#### WORK INSTRUCTION
Whenever a line in the data holds the string "verts", copy that line.
◇ ◇ ◇ ◇ ◇
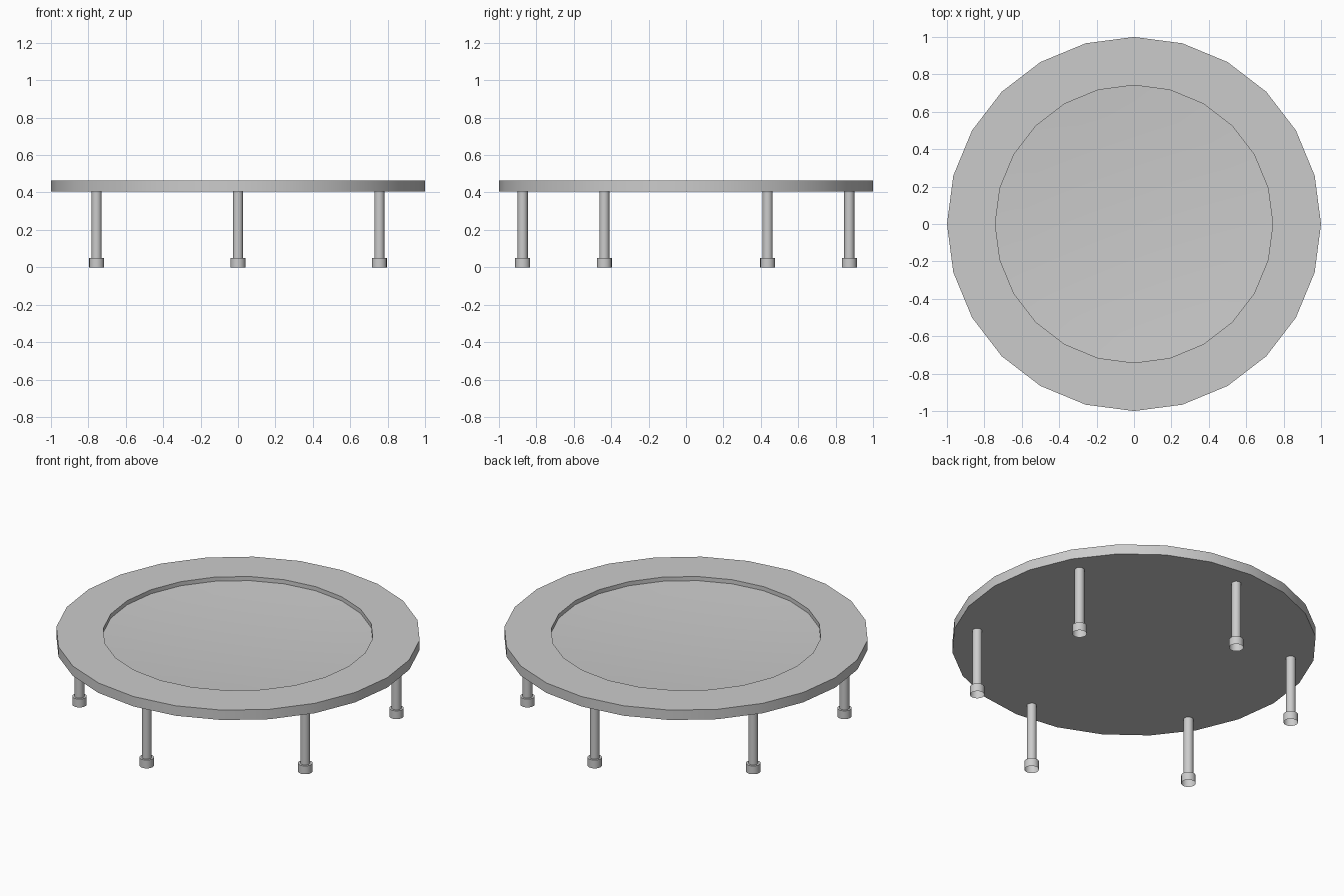
import bpy, math

cube = bpy.data.objects.get("Cube")
if cube:
    bpy.data.objects.remove(cube, do_unlink=True)


def make_material(name, rgb):
    mat = bpy.data.materials.new(name)
    mat.use_nodes = True
    mat.diffuse_color = (*rgb, 1)
    mat.node_tree.nodes["Principled BSDF"].inputs["Base Color"].default_value = (*rgb, 1)
    return mat


grey = make_material("light grey", (0.6, 0.6, 0.6))


def lathe(name, profile, sides, location=(0, 0, 0)):
    """Spin (radius, z) points about z; a zero radius makes a single pole."""
    verts, rings, faces = [], [], []
    for r, z in profile:
        start = len(verts)
        count = sides if r > 0 else 1
        for i in range(count):
            a = math.tau * i / sides
            verts.append((r * math.cos(a), r * math.sin(a), z))
        rings.append([start + i % count for i in range(sides)])
    for low, high in zip(rings, rings[1:]):
        for i in range(sides):
            j = (i + 1) % sides
            quad = [low[i], low[j], high[j], high[i]]
            faces.append(list(dict.fromkeys(quad)))
    mesh = bpy.data.meshes.new(name)
    mesh.from_pydata(verts, [], faces)
    mesh.materials.append(grey)
    obj = bpy.data.objects.new(name, mesh)
    obj.location = location
    bpy.context.collection.objects.link(obj)
    bpy.ops.object.select_all(action="DESELECT")
    obj.select_set(True)
    bpy.context.view_layer.objects.active = obj
    bpy.ops.object.shade_smooth_by_angle(angle=math.radians(30))
    return obj


DECK_BOTTOM, DECK_TOP, MAT_EDGE, SAG = 0.405, 0.465, 0.44, 0.025
MAT_RADIUS, LEG_CIRCLE, FOOT_HEIGHT = 0.742, 0.873, 0.05

# Round frame with a flat underside and a raised border
lathe("frame", [(0, DECK_BOTTOM), (1, DECK_BOTTOM), (1, DECK_TOP),
                (MAT_RADIUS, DECK_TOP), (MAT_RADIUS, MAT_EDGE)], 24)

# Jumping mat, sagging slightly towards the middle
steps = [1, 0.8, 0.6, 0.4, 0.2, 0]
lathe("jumping_mat", [(MAT_RADIUS * t, MAT_EDGE - SAG * (1 - t * t)) for t in steps], 24)

# Six tubular legs with hollow rubber feet
for n in range(6):
    a = math.radians(30 + 60 * n)
    spot = (LEG_CIRCLE * math.cos(a), LEG_CIRCLE * math.sin(a), 0)
    lathe(f"leg_{n + 1}", [(0.027, FOOT_HEIGHT), (0.027, DECK_BOTTOM)], 16, spot)
    lathe(f"foot_{n + 1}", [(0.04, 0), (0.04, FOOT_HEIGHT), (0, FOOT_HEIGHT)], 16, spot)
◇ ◇ ◇ ◇ ◇
#### THE ANSWER
    verts, rings, faces = [], [], []
        start = len(verts)
            verts.append((r * math.cos(a), r * math.sin(a), z))
    mesh.from_pydata(verts, [], faces)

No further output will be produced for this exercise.